A good Biblical practice for times such as these is lament: a passionate expression of grief or sorrow. We do not need to slap a positive spin on everything. It is okay to admit that this totally sucks. That it is scary. That we are sad. That we do not feel safe. That our worlds have been turned upside down. It is okay to mourn the loss of life as we knew it. Necessary, even. We cannot process and heal from what we do not acknowledge.

Acknowledging and expressing grief and loss does not mean that there is no hope or joy. The two can coexist. Taking turns coming to the forefront of our minds. I see beauty in the helpers. A mentor mom from my MOPS group sewing masks to donate and offering them to members of the group for free. She dropped off two for me and my husband. We will use them with a coffee filter inserted when we need to go out to the store for food and supplies. I have seen sidewalk chalk drawings on our walks done by children and adults. Sweet and inspiring. The other day on a walk we came across a single white moccasin on our street. I took a photo and sent it to my neighbor mama friends asking if it was one of theirs. It was, and there was a pair somewhere still missing. I placed the one I found on my front porch and another neighbor found the other, retrieved the one I found, and returned them both to their owner. What team work, I thought.

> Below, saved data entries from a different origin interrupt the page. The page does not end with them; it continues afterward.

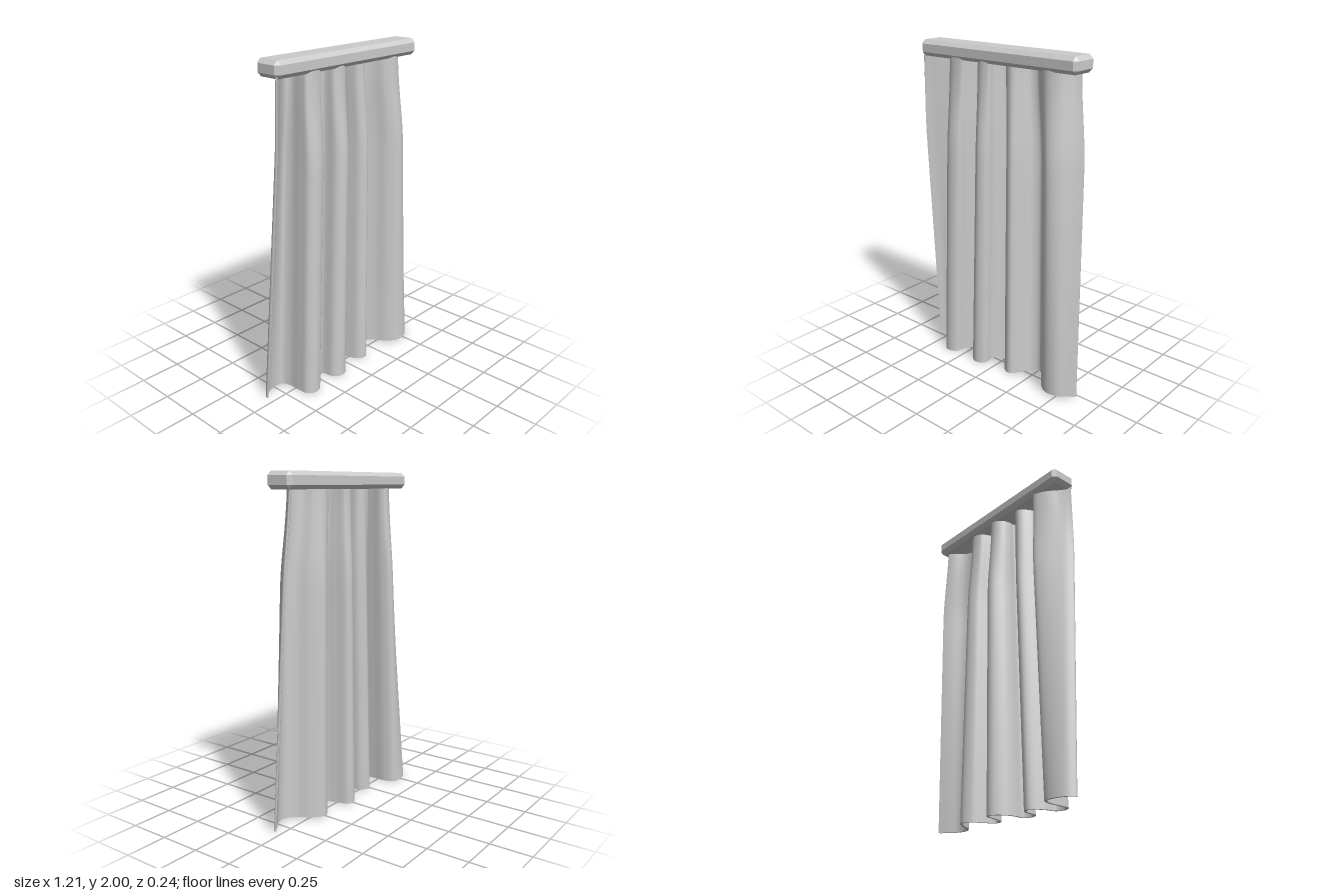
import * as THREE from 'three';
import { ParametricGeometry } from 'three/addons/geometries/ParametricGeometry.js';
import { ConvexGeometry } from 'three/addons/geometries/ConvexGeometry.js';

// Fold line of the hem, as [x, z] from the right edge (-x) to the left edge (+x)
const HEM = [
  [-0.605, -0.05], [-0.57, -0.09], [-0.5, -0.112], [-0.44, -0.103], [-0.415, -0.05], [-0.412, 0.03],
  [-0.405, 0.085], [-0.37, 0.112], [-0.315, 0.097], [-0.295, 0.03], [-0.24, -0.035], [-0.19, -0.005],
  [-0.168, 0.08], [-0.125, 0.108], [-0.075, 0.085], [-0.072, 0.02], [-0.055, -0.03], [-0.005, -0.08],
  [0.035, -0.073], [0.06, 0], [0.085, 0.06], [0.13, 0.078], [0.18, 0.02], [0.215, -0.04],
  [0.27, -0.06], [0.33, -0.01], [0.375, 0.06], [0.43, 0.1], [0.5, 0.1], [0.56, 0.06], [0.605, 0.028],
];
const TOP = 1.92, HALF_THICKNESS = 0.007;
const { smoothstep } = THREE.MathUtils;
const hemCurve = new THREE.CatmullRomCurve3(HEM.map(([x, z]) => new THREE.Vector3(x, 0, z)));
hemCurve.arcLengthDivisions = 600;

// Point on the cloth: u across, v up, side -1 (back) to 1 (front)
function clothPoint(u, v, side, target) {
  const p = hemCurve.getPointAt(u), t = hemCurve.getTangentAt(u);
  const x = p.x - t.z * side * HALF_THICKNESS;
  const z = p.z + t.x * side * HALF_THICKNESS;
  const gather = smoothstep(v, 0.72, 1);                       // tightening under the pelmet
  const s = THREE.MathUtils.clamp((x + 0.605) / 1.21, 0, 1);
  const left = 0.605 - 0.062 * v - 0.028 * gather;
  const right = -0.605 + 0.048 * v;
  const sway = 0.13 * v * Math.sin(Math.PI * s) * (1 - s) ** 2;
  // The right edge turns forward and the left edge backward towards the top
  const twist = 0.135 * v * (1 - smoothstep(s, 0, 0.17)) - 0.075 * v * smoothstep(s, 0.85, 1);
  const fold = z * (1 - 0.07 * v) + twist;
  const y0 = 0.002 + 0.014 * u * u;
  target.set(right + (left - right) * s + sway, y0 + (TOP - y0) * v,
    fold / (1 + 4.2 * gather * Math.abs(fold)));
}

function chamferedBox(w, h, d, c) {
  const pts = [];
  for (const sx of [-1, 1]) for (const sy of [-1, 1]) for (const sz of [-1, 1]) {
    const x = sx * w / 2, y = sy * h / 2, z = sz * d / 2;
    pts.push(new THREE.Vector3(x, y - sy * c, z - sz * c),
      new THREE.Vector3(x - sx * c, y, z - sz * c),
      new THREE.Vector3(x - sx * c, y - sy * c, z));
  }
  return new ConvexGeometry(pts);
}

export function createModel() {
  const model = new THREE.Group();
  model.name = 'curtain';
  const cloth = new THREE.MeshStandardMaterial({ color: 0xcccccc });
  const wood = new THREE.MeshStandardMaterial({ color: 0xcccccc, flatShading: true });

  // Pelmet box across the top
  const pelmet = new THREE.Mesh(chamferedBox(1.13, 0.095, 0.17, 0.023), wood);
  pelmet.position.y = 1.9525;
  pelmet.name = 'pelmet';
  model.add(pelmet);

  // Hanging cloth: two faces, two side edges and the hem
  const drape = new THREE.Group();
  drape.name = 'drape';
  const addSurface = (name, fn, across, up) => {
    const mesh = new THREE.Mesh(new ParametricGeometry(fn, across, up), cloth);
    mesh.name = name;
    drape.add(mesh);
  };
  addSurface('frontFace', (u, v, p) => clothPoint(u, v, 1, p), 160, 24);
  addSurface('backFace', (u, v, p) => clothPoint(1 - u, v, -1, p), 160, 24);
  addSurface('rightEdge', (u, v, p) => clothPoint(0, v, 2 * u - 1, p), 1, 24);
  addSurface('leftEdge', (u, v, p) => clothPoint(1, v, 1 - 2 * u, p), 1, 24);
  addSurface('hem', (u, v, p) => clothPoint(u, 0, 2 * v - 1, p), 160, 1);
  model.add(drape);
  return model;
}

Juniper is becoming more and more of a toddler every day. Playing and babbling and climbing and scooting around everywhere into everything. Sabina is a doting big sister with so much empathy for her baby sis. Unless of course baby sister is pissing her off. Ha. As I grieve the loss of what we had, I am recognizing and embracing the simple joys of this new normal. Things that have not changed too, like the sun rising and spring flowers growing and blooming. Grief is cyclical. It is not a linear process. And that is okay. I am holding space for me, holding space for you. Sometimes I do it better than other times. And there is grace for all of it. For all of us.


hello there.

brittain here. just sharing my journey day to day with lots of laughs along the way.

recent posts
search by tags
No tags yet.
bottom of page